--- START ---

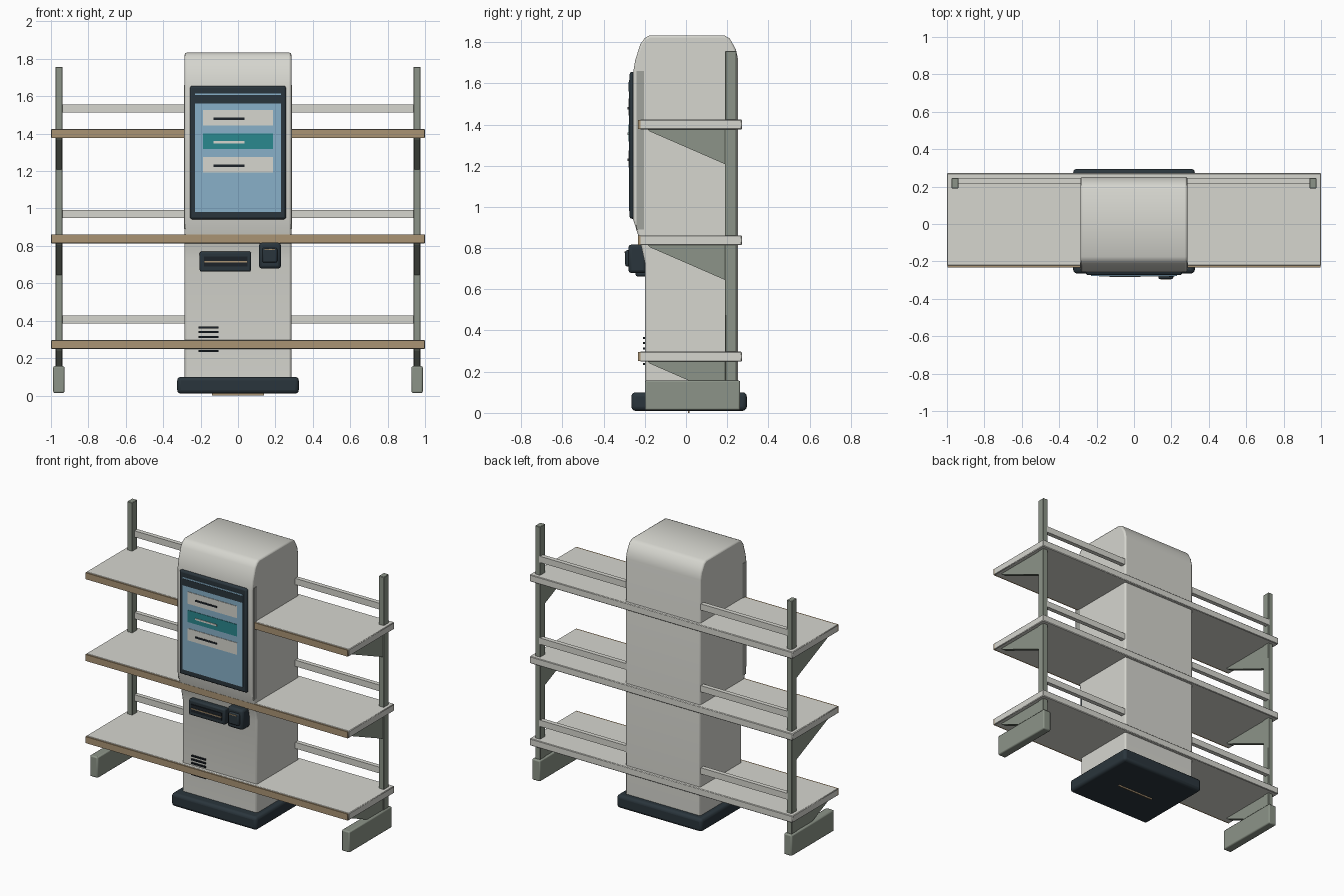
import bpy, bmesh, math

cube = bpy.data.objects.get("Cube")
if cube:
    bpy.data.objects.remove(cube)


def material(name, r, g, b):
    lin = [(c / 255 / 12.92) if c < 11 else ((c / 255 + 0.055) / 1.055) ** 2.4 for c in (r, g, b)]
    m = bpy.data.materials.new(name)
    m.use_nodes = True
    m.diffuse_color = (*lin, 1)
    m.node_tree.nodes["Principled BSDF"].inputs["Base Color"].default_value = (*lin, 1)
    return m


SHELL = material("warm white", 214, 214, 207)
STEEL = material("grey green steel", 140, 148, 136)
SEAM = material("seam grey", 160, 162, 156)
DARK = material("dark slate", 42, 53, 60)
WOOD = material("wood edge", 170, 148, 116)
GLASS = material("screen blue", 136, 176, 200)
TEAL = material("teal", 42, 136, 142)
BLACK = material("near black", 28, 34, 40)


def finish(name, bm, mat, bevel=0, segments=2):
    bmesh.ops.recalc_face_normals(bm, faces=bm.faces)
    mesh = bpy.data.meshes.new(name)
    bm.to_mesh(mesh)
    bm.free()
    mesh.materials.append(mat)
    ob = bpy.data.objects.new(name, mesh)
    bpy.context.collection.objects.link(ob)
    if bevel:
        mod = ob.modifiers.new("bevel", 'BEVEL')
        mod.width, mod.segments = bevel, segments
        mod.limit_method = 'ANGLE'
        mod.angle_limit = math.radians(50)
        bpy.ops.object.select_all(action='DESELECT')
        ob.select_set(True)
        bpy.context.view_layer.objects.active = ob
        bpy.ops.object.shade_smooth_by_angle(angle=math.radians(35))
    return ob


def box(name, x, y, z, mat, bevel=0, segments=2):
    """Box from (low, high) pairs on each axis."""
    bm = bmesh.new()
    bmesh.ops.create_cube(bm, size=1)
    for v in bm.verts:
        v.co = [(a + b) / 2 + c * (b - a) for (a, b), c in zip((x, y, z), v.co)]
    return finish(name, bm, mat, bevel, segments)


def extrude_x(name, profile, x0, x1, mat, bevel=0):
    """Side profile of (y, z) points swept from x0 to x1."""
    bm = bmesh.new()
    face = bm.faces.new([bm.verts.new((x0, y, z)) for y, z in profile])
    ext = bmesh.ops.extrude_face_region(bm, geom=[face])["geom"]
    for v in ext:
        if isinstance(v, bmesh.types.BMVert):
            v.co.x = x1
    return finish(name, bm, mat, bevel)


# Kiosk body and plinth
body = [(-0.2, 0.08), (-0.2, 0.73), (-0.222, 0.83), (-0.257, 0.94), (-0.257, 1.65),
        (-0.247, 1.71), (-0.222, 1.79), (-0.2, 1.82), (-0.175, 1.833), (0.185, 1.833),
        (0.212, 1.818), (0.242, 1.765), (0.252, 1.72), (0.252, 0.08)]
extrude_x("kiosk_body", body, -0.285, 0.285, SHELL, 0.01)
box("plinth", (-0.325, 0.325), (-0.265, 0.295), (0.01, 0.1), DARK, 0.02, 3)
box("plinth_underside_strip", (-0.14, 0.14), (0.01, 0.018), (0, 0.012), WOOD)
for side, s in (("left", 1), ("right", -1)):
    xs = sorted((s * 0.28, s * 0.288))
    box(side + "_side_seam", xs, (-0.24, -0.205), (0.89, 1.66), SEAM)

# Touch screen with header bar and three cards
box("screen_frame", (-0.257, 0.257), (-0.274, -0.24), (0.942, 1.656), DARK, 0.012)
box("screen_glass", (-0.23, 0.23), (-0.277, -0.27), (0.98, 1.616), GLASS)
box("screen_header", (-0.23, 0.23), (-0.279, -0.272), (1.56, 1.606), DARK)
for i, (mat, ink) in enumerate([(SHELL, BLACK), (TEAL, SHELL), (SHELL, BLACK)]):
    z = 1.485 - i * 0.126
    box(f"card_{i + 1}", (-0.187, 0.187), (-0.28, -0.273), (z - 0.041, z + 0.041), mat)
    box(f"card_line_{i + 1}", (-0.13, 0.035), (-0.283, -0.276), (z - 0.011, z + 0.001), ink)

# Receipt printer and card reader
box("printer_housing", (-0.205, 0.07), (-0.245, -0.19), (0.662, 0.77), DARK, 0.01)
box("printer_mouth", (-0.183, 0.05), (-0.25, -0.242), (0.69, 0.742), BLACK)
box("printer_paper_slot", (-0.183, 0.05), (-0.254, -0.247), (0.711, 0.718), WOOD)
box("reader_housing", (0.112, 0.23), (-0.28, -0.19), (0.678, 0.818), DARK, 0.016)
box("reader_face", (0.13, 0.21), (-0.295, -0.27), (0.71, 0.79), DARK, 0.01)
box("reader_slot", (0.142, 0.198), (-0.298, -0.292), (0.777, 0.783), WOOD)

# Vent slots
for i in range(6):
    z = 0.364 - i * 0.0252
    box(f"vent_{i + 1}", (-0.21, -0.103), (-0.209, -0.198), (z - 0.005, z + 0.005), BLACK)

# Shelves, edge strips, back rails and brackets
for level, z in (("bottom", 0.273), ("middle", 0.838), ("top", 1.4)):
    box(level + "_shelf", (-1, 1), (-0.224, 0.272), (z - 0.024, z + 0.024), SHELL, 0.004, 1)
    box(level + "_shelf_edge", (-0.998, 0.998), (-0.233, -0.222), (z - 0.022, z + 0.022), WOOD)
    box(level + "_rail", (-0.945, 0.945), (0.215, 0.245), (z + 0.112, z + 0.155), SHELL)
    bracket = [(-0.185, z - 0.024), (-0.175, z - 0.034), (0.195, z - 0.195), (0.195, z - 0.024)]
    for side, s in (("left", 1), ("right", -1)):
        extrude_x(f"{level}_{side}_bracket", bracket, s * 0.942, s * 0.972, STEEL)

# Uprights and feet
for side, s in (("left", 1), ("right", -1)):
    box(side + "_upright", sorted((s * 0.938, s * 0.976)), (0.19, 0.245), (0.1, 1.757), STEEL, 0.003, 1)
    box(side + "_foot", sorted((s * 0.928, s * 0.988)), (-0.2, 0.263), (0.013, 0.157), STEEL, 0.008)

--- END ---

REQUIRED WORK
Where the data contains images, drop them and print the rest exactly.

SOLUTION
import bpy, bmesh, math

cube = bpy.data.objects.get("Cube")
if cube:
    bpy.data.objects.remove(cube)


def material(name, r, g, b):
    lin = [(c / 255 / 12.92) if c < 11 else ((c / 255 + 0.055) / 1.055) ** 2.4 for c in (r, g, b)]
    m = bpy.data.materials.new(name)
    m.use_nodes = True
    m.diffuse_color = (*lin, 1)
    m.node_tree.nodes["Principled BSDF"].inputs["Base Color"].default_value = (*lin, 1)
    return m


SHELL = material("warm white", 214, 214, 207)
STEEL = material("grey green steel", 140, 148, 136)
SEAM = material("seam grey", 160, 162, 156)
DARK = material("dark slate", 42, 53, 60)
WOOD = material("wood edge", 170, 148, 116)
GLASS = material("screen blue", 136, 176, 200)
TEAL = material("teal", 42, 136, 142)
BLACK = material("near black", 28, 34, 40)


def finish(name, bm, mat, bevel=0, segments=2):
    bmesh.ops.recalc_face_normals(bm, faces=bm.faces)
    mesh = bpy.data.meshes.new(name)
    bm.to_mesh(mesh)
    bm.free()
    mesh.materials.append(mat)
    ob = bpy.data.objects.new(name, mesh)
    bpy.context.collection.objects.link(ob)
    if bevel:
        mod = ob.modifiers.new("bevel", 'BEVEL')
        mod.width, mod.segments = bevel, segments
        mod.limit_method = 'ANGLE'
        mod.angle_limit = math.radians(50)
        bpy.ops.object.select_all(action='DESELECT')
        ob.select_set(True)
        bpy.context.view_layer.objects.active = ob
        bpy.ops.object.shade_smooth_by_angle(angle=math.radians(35))
    return ob


def box(name, x, y, z, mat, bevel=0, segments=2):
    """Box from (low, high) pairs on each axis."""
    bm = bmesh.new()
    bmesh.ops.create_cube(bm, size=1)
    for v in bm.verts:
        v.co = [(a + b) / 2 + c * (b - a) for (a, b), c in zip((x, y, z), v.co)]
    return finish(name, bm, mat, bevel, segments)


def extrude_x(name, profile, x0, x1, mat, bevel=0):
    """Side profile of (y, z) points swept from x0 to x1."""
    bm = bmesh.new()
    face = bm.faces.new([bm.verts.new((x0, y, z)) for y, z in profile])
    ext = bmesh.ops.extrude_face_region(bm, geom=[face])["geom"]
    for v in ext:
        if isinstance(v, bmesh.types.BMVert):
            v.co.x = x1
    return finish(name, bm, mat, bevel)


# Kiosk body and plinth
body = [(-0.2, 0.08), (-0.2, 0.73), (-0.222, 0.83), (-0.257, 0.94), (-0.257, 1.65),
        (-0.247, 1.71), (-0.222, 1.79), (-0.2, 1.82), (-0.175, 1.833), (0.185, 1.833),
        (0.212, 1.818), (0.242, 1.765), (0.252, 1.72), (0.252, 0.08)]
extrude_x("kiosk_body", body, -0.285, 0.285, SHELL, 0.01)
box("plinth", (-0.325, 0.325), (-0.265, 0.295), (0.01, 0.1), DARK, 0.02, 3)
box("plinth_underside_strip", (-0.14, 0.14), (0.01, 0.018), (0, 0.012), WOOD)
for side, s in (("left", 1), ("right", -1)):
    xs = sorted((s * 0.28, s * 0.288))
    box(side + "_side_seam", xs, (-0.24, -0.205), (0.89, 1.66), SEAM)

# Touch screen with header bar and three cards
box("screen_frame", (-0.257, 0.257), (-0.274, -0.24), (0.942, 1.656), DARK, 0.012)
box("screen_glass", (-0.23, 0.23), (-0.277, -0.27), (0.98, 1.616), GLASS)
box("screen_header", (-0.23, 0.23), (-0.279, -0.272), (1.56, 1.606), DARK)
for i, (mat, ink) in enumerate([(SHELL, BLACK), (TEAL, SHELL), (SHELL, BLACK)]):
    z = 1.485 - i * 0.126
    box(f"card_{i + 1}", (-0.187, 0.187), (-0.28, -0.273), (z - 0.041, z + 0.041), mat)
    box(f"card_line_{i + 1}", (-0.13, 0.035), (-0.283, -0.276), (z - 0.011, z + 0.001), ink)

# Receipt printer and card reader
box("printer_housing", (-0.205, 0.07), (-0.245, -0.19), (0.662, 0.77), DARK, 0.01)
box("printer_mouth", (-0.183, 0.05), (-0.25, -0.242), (0.69, 0.742), BLACK)
box("printer_paper_slot", (-0.183, 0.05), (-0.254, -0.247), (0.711, 0.718), WOOD)
box("reader_housing", (0.112, 0.23), (-0.28, -0.19), (0.678, 0.818), DARK, 0.016)
box("reader_face", (0.13, 0.21), (-0.295, -0.27), (0.71, 0.79), DARK, 0.01)
box("reader_slot", (0.142, 0.198), (-0.298, -0.292), (0.777, 0.783), WOOD)

# Vent slots
for i in range(6):
    z = 0.364 - i * 0.0252
    box(f"vent_{i + 1}", (-0.21, -0.103), (-0.209, -0.198), (z - 0.005, z + 0.005), BLACK)

# Shelves, edge strips, back rails and brackets
for level, z in (("bottom", 0.273), ("middle", 0.838), ("top", 1.4)):
    box(level + "_shelf", (-1, 1), (-0.224, 0.272), (z - 0.024, z + 0.024), SHELL, 0.004, 1)
    box(level + "_shelf_edge", (-0.998, 0.998), (-0.233, -0.222), (z - 0.022, z + 0.022), WOOD)
    box(level + "_rail", (-0.945, 0.945), (0.215, 0.245), (z + 0.112, z + 0.155), SHELL)
    bracket = [(-0.185, z - 0.024), (-0.175, z - 0.034), (0.195, z - 0.195), (0.195, z - 0.024)]
    for side, s in (("left", 1), ("right", -1)):
        extrude_x(f"{level}_{side}_bracket", bracket, s * 0.942, s * 0.972, STEEL)

# Uprights and feet
for side, s in (("left", 1), ("right", -1)):
    box(side + "_upright", sorted((s * 0.938, s * 0.976)), (0.19, 0.245), (0.1, 1.757), STEEL, 0.003, 1)
    box(side + "_foot", sorted((s * 0.928, s * 0.988)), (-0.2, 0.263), (0.013, 0.157), STEEL, 0.008)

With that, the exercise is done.